Provided data: Begin

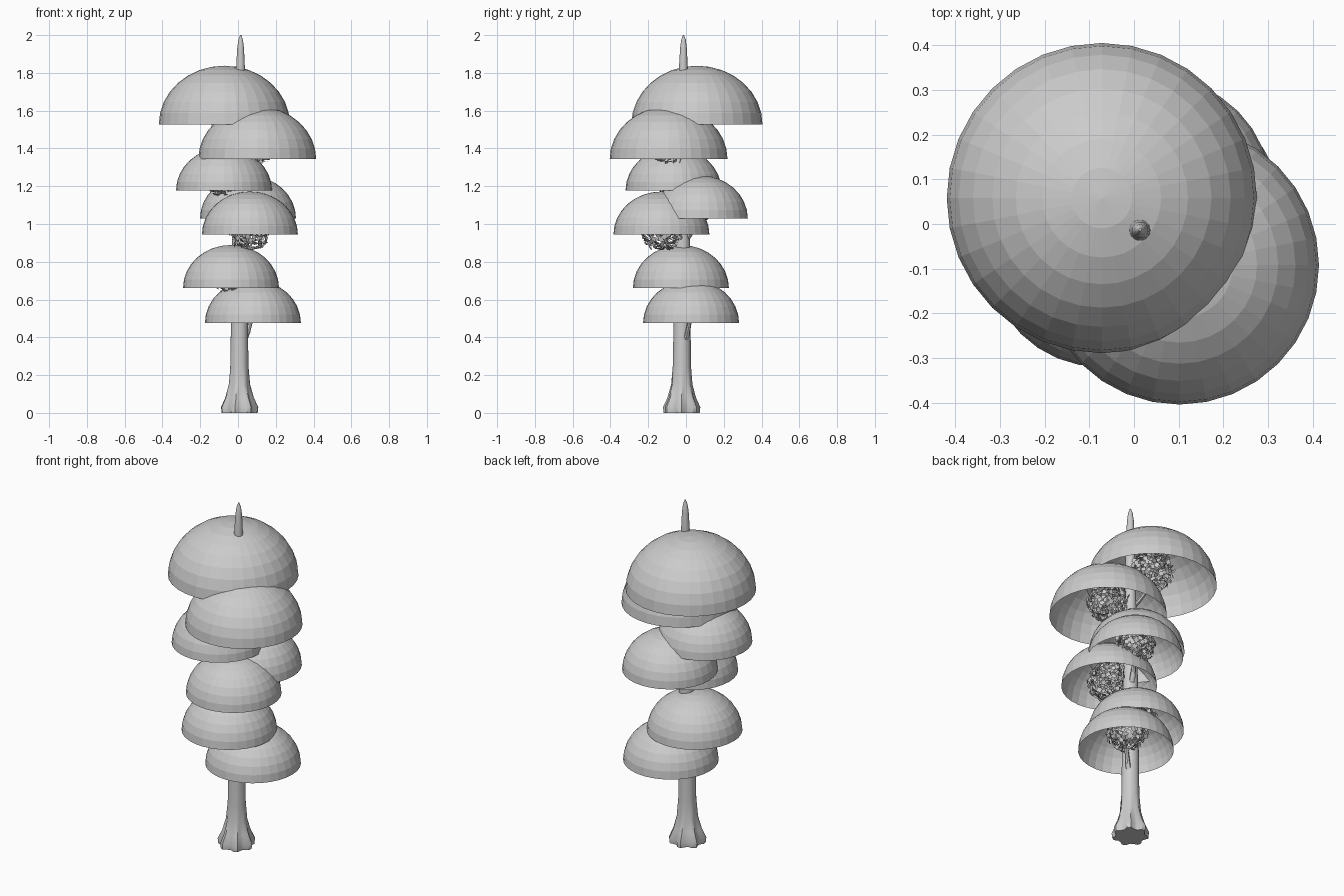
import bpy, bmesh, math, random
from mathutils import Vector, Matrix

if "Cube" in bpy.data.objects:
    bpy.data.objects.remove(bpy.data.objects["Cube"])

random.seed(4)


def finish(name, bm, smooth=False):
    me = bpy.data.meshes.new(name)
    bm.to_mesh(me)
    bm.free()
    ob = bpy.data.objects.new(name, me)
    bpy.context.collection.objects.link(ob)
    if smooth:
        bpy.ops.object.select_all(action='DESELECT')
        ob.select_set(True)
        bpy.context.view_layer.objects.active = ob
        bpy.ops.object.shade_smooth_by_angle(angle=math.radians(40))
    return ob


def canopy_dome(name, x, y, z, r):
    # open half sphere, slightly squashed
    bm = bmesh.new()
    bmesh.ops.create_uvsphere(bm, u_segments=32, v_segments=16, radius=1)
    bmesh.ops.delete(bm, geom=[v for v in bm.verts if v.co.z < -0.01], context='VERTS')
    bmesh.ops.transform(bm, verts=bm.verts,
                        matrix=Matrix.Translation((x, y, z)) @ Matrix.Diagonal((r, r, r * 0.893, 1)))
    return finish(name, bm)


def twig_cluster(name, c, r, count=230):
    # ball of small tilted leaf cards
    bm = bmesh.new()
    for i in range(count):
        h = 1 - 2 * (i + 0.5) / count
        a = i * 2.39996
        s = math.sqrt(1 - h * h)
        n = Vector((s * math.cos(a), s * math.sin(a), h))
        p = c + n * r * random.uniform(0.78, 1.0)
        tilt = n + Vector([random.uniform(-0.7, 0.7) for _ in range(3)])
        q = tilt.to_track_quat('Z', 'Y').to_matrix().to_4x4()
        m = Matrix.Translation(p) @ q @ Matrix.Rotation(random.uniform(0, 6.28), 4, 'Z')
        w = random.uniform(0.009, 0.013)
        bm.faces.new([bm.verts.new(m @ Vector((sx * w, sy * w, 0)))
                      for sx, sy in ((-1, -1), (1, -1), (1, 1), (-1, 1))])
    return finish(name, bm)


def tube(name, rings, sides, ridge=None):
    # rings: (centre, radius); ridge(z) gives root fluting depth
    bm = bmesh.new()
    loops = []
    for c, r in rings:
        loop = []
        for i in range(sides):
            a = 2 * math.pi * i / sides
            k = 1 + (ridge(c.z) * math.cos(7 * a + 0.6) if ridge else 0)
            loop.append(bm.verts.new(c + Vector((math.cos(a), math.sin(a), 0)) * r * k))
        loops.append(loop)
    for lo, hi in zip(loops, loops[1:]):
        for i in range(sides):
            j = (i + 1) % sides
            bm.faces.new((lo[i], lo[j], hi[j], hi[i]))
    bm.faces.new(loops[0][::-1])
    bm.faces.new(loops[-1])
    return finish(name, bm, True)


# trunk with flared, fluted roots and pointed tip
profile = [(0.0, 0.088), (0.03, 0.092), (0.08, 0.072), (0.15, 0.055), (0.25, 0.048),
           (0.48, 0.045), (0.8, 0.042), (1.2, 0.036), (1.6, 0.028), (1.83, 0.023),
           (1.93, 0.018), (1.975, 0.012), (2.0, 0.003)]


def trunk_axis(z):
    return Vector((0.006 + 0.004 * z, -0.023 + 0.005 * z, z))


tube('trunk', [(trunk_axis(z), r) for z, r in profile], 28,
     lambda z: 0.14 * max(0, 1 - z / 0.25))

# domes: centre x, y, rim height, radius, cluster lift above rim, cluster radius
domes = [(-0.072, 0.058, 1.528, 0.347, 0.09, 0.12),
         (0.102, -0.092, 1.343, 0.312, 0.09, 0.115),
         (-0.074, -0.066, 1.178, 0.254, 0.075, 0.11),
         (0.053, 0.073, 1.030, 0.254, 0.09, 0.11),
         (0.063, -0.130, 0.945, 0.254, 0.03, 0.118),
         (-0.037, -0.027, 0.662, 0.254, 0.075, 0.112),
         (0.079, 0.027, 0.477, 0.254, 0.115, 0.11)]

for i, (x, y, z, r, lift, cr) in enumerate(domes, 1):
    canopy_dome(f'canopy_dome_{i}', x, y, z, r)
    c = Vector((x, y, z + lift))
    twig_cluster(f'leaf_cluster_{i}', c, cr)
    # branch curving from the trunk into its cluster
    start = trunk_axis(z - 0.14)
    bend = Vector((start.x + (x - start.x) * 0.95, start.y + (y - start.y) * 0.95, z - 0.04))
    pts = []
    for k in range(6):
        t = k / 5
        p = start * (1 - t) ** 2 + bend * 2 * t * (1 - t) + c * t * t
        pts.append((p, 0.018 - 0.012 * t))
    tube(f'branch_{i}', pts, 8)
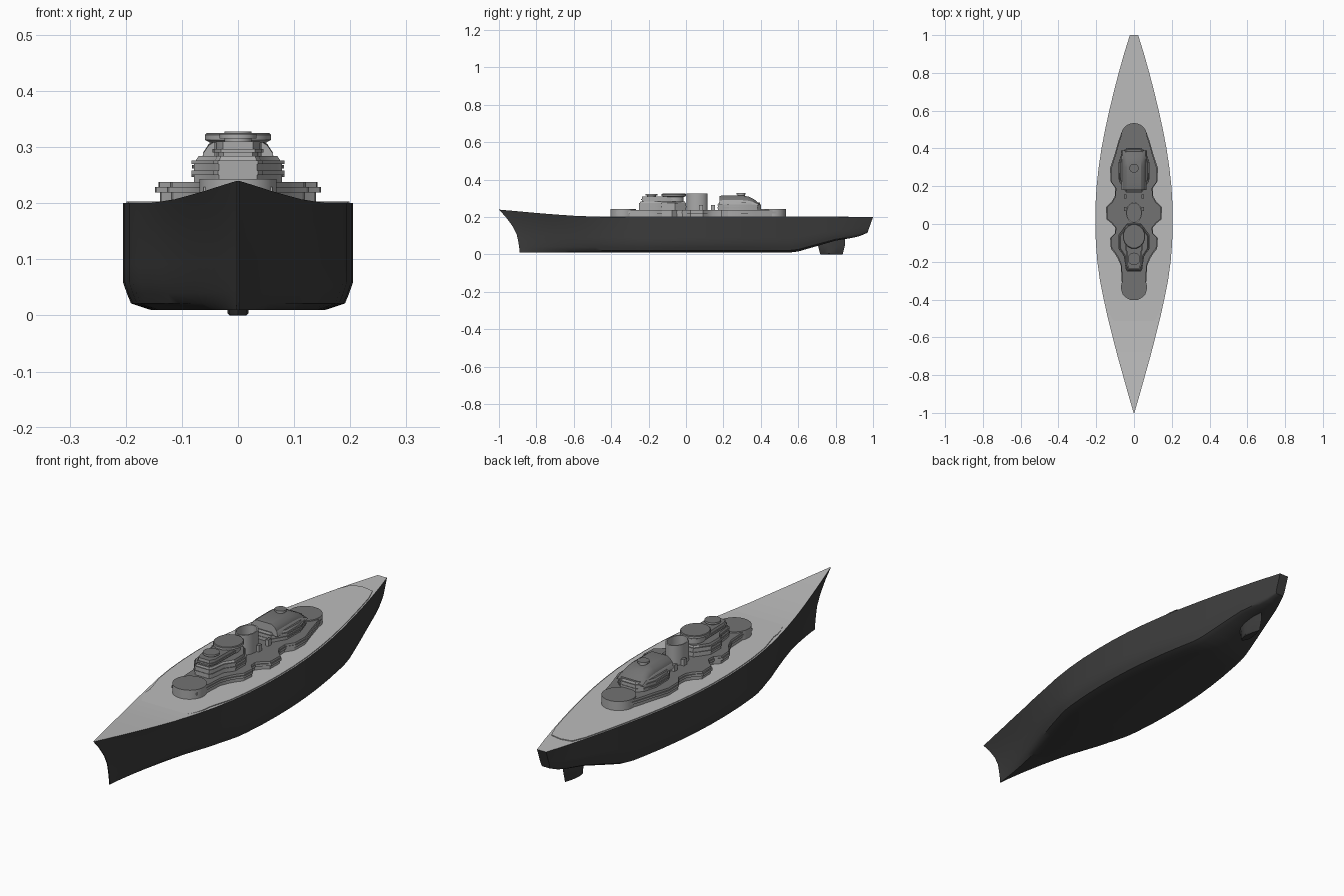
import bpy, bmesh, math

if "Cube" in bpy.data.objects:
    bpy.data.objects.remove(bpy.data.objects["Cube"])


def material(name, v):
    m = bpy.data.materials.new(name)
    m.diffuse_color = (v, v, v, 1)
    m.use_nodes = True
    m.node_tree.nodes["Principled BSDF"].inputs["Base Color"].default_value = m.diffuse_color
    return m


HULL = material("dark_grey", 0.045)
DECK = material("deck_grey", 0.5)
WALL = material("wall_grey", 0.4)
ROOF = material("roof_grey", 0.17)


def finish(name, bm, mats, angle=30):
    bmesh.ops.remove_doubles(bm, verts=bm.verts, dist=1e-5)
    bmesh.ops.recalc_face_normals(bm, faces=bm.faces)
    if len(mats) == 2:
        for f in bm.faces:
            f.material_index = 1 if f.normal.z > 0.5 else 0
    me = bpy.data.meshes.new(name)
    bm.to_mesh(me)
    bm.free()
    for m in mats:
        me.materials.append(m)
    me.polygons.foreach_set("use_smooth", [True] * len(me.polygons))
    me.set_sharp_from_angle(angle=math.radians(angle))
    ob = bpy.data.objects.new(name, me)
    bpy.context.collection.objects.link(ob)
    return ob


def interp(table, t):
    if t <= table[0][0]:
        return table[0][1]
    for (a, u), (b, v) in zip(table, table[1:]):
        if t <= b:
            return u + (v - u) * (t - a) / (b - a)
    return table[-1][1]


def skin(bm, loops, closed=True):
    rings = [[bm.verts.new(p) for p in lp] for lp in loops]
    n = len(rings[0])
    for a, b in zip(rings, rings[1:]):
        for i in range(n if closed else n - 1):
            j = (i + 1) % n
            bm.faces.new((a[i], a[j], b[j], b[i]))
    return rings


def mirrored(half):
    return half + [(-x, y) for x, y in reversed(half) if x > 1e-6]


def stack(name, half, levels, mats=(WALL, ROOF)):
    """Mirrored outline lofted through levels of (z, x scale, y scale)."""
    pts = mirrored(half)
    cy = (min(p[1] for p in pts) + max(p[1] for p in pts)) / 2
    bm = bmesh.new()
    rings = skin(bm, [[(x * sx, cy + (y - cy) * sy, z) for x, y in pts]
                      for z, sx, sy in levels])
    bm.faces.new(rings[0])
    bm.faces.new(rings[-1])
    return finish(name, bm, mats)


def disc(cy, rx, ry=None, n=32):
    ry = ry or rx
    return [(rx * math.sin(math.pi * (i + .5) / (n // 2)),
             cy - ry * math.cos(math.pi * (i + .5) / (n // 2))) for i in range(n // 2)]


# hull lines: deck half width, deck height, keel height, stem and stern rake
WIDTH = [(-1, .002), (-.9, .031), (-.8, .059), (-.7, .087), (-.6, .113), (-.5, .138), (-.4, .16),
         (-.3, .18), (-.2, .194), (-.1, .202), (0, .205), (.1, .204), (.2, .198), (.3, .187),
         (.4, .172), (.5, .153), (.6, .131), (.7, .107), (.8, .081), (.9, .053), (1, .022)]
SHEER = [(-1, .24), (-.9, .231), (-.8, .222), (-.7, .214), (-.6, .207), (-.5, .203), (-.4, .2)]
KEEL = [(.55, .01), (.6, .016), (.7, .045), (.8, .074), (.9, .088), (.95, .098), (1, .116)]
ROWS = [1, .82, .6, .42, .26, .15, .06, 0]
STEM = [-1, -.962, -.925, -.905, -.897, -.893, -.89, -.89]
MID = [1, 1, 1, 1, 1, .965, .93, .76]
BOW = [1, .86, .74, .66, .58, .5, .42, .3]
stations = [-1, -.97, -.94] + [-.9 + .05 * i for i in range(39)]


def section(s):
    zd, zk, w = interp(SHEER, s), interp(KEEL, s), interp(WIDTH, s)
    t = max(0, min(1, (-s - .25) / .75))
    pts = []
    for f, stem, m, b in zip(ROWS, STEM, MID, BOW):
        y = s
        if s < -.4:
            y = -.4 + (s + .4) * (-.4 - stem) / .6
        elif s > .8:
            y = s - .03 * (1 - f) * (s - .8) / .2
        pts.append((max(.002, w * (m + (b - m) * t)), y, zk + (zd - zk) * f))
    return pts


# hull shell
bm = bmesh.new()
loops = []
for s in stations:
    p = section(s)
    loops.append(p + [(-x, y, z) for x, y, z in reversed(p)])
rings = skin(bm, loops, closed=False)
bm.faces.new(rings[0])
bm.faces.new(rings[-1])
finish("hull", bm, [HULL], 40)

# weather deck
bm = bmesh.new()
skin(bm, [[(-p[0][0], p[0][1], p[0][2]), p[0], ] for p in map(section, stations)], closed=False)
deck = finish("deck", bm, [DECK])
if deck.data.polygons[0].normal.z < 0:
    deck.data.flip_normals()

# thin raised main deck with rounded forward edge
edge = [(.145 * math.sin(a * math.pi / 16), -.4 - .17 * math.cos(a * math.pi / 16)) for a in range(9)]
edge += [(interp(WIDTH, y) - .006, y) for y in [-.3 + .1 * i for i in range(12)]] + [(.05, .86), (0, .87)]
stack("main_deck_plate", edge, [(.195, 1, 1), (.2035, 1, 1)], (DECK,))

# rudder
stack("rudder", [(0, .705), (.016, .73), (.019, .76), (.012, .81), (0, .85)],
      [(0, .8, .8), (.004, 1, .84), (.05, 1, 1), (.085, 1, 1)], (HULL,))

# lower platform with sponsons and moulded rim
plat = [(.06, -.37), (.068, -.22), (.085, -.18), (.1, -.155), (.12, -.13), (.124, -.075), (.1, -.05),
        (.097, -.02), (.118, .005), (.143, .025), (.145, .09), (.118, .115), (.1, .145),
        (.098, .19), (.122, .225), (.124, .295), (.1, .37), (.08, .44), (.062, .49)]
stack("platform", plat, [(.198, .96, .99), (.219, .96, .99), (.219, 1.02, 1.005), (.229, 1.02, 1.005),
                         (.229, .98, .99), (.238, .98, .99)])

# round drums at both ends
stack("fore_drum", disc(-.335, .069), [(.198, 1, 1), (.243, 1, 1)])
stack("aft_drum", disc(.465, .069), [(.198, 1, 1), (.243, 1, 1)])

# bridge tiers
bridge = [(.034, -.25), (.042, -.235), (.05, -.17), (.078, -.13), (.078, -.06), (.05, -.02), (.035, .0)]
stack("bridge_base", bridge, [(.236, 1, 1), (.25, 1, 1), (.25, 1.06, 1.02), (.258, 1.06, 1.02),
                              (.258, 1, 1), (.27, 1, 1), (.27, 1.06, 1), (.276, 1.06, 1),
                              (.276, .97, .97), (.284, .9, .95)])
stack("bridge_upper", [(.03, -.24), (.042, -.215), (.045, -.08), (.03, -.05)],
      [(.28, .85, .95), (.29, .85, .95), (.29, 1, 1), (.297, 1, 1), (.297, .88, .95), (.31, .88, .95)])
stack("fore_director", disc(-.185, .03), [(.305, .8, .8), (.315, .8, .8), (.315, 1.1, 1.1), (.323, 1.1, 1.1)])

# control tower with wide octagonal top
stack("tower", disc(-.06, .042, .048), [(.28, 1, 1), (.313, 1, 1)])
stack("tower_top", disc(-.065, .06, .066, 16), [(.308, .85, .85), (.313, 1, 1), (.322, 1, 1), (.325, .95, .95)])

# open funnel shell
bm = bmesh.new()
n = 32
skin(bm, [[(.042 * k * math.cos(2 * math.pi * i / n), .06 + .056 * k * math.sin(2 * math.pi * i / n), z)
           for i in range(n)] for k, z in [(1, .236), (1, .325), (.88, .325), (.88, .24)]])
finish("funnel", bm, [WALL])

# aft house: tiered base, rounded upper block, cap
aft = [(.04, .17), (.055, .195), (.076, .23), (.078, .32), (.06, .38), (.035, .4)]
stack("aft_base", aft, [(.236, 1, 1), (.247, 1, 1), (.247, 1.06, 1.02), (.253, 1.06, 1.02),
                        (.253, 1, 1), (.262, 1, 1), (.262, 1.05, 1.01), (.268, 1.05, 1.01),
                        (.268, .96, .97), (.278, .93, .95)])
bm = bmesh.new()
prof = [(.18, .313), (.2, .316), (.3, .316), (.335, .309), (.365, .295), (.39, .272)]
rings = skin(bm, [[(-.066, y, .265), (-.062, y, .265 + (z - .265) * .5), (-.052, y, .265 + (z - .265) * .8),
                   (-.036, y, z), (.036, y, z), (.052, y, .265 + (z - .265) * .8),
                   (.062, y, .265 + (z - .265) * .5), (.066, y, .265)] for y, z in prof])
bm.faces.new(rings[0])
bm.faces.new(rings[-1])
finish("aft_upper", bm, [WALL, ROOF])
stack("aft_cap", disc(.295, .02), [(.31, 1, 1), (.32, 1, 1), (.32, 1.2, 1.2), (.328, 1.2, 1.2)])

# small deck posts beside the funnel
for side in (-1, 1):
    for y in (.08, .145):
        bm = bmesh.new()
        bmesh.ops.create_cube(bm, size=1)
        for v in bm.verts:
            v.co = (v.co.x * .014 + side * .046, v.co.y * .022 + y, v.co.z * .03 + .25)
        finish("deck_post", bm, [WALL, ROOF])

Provided data: End

Beginning at the line above with "# trunk with" and finishing at the line with "return Vector((0.006 +", return each line exactly and return nothing else.

Solved exercise
# trunk with flared, fluted roots and pointed tip
profile = [(0.0, 0.088), (0.03, 0.092), (0.08, 0.072), (0.15, 0.055), (0.25, 0.048),
           (0.48, 0.045), (0.8, 0.042), (1.2, 0.036), (1.6, 0.028), (1.83, 0.023),
           (1.93, 0.018), (1.975, 0.012), (2.0, 0.003)]


def trunk_axis(z):
    return Vector((0.006 + 0.004 * z, -0.023 + 0.005 * z, z))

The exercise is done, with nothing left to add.